## WHAT THE TASK ASKS
Please return the lines of the data that contain "this".

Saved data entries:
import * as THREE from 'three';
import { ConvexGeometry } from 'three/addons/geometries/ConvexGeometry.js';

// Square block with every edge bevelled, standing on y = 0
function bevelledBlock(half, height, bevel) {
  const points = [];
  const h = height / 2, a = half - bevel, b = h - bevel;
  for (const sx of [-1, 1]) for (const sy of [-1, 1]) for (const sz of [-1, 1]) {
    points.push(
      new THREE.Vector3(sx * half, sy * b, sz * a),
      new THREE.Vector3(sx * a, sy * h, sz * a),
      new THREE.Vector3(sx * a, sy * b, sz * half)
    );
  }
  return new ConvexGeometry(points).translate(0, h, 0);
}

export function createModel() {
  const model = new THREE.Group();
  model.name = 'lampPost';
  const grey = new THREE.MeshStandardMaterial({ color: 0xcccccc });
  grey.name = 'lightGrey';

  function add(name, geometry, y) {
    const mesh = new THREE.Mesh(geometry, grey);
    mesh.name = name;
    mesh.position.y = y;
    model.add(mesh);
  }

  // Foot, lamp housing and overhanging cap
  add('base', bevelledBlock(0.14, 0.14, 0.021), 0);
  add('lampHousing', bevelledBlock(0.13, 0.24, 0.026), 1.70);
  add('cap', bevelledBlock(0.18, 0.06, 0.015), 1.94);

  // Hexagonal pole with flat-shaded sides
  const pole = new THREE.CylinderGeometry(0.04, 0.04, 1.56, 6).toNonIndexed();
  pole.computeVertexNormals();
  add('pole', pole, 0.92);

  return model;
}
* * *
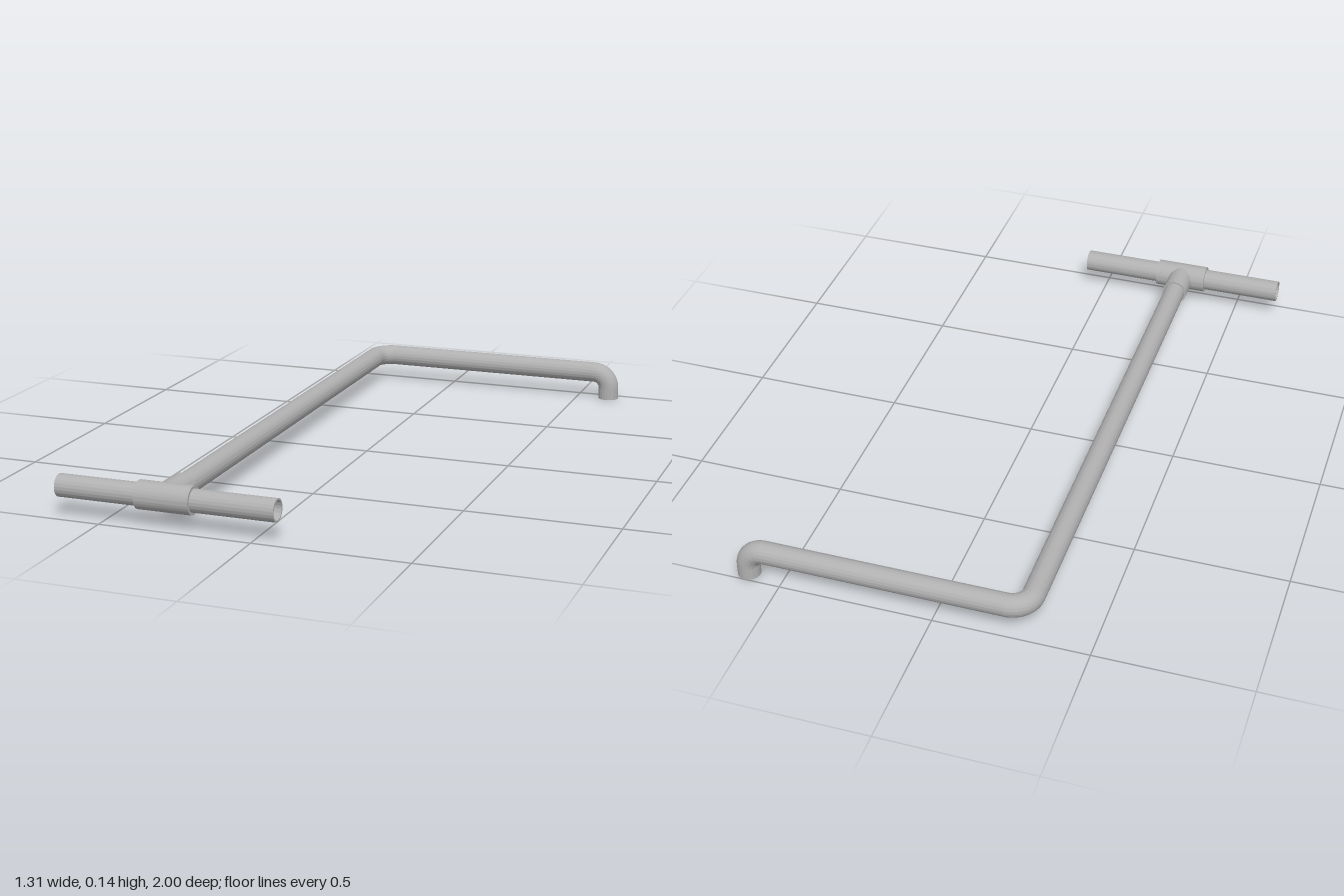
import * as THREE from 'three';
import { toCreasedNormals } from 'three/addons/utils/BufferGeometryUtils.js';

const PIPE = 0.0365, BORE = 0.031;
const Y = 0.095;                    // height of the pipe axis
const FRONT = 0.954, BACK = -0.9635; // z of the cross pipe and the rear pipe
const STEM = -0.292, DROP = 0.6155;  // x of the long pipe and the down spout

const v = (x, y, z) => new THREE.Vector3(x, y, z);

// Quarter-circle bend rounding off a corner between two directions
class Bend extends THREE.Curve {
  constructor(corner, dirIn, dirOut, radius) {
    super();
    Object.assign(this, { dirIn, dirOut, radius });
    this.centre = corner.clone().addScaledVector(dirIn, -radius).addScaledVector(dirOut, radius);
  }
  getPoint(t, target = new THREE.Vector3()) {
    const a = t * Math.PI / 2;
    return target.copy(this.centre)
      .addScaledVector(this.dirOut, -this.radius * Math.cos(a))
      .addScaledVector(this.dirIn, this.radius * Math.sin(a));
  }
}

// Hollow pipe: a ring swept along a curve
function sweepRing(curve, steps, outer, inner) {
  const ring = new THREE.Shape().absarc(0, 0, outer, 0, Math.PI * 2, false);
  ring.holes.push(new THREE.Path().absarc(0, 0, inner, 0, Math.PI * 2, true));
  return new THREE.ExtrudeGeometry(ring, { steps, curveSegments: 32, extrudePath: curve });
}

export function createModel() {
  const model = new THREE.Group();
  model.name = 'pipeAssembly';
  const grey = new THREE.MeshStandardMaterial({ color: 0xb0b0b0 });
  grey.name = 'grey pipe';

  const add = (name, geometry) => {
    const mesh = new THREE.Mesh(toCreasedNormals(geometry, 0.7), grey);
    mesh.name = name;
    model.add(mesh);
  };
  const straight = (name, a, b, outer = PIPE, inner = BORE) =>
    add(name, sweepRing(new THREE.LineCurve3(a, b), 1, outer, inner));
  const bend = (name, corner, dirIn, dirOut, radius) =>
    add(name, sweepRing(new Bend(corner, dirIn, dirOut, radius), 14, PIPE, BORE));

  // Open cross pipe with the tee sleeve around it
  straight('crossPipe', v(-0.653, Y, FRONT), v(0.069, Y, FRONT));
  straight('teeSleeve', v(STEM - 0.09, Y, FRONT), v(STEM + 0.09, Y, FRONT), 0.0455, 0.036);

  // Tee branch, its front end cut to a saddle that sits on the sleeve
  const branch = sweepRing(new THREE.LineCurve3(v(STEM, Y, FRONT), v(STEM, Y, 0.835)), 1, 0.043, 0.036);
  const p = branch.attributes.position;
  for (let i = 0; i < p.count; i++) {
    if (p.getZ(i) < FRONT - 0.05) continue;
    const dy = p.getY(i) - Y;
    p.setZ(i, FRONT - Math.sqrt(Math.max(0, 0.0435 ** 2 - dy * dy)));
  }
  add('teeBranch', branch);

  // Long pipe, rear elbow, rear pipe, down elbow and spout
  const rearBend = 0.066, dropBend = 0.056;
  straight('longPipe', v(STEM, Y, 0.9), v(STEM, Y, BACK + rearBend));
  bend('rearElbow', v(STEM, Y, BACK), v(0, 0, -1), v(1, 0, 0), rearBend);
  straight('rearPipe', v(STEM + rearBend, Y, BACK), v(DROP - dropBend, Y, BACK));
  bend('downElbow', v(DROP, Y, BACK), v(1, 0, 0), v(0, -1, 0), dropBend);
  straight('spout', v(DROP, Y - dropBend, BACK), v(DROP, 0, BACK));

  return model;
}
---
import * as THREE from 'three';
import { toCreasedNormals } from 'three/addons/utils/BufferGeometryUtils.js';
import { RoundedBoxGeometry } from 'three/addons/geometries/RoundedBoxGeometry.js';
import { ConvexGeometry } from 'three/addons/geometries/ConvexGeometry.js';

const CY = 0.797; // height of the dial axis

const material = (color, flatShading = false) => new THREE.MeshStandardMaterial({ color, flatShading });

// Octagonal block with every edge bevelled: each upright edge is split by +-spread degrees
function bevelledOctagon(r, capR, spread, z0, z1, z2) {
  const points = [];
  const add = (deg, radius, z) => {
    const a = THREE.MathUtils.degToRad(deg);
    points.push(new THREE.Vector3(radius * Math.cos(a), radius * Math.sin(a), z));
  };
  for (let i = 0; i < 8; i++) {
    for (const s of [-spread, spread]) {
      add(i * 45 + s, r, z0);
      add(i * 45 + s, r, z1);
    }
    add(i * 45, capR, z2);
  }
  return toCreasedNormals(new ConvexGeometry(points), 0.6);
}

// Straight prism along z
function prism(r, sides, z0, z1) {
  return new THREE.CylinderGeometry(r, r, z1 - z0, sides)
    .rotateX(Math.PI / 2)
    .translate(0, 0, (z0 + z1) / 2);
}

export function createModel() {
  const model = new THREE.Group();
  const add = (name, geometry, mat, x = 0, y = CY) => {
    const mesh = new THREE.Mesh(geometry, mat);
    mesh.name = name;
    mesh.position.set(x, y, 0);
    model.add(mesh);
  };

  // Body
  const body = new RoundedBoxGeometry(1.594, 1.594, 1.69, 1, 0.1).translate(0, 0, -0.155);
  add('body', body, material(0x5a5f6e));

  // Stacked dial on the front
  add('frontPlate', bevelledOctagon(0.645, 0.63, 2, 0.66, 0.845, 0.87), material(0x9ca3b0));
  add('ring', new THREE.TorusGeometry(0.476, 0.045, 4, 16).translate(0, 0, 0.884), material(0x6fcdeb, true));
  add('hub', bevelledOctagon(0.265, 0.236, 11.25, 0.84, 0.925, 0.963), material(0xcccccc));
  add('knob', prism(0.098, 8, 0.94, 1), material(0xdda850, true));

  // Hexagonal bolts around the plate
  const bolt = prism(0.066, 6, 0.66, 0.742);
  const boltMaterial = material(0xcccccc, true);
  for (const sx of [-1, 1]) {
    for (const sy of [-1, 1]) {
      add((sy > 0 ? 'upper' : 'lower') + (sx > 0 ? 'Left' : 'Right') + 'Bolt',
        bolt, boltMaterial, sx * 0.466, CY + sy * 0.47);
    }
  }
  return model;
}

## WRITTEN ANSWER
    Object.assign(this, { dirIn, dirOut, radius });
    this.centre = corner.clone().addScaledVector(dirIn, -radius).addScaledVector(dirOut, radius);
    return target.copy(this.centre)
      .addScaledVector(this.dirOut, -this.radius * Math.cos(a))
      .addScaledVector(this.dirIn, this.radius * Math.sin(a));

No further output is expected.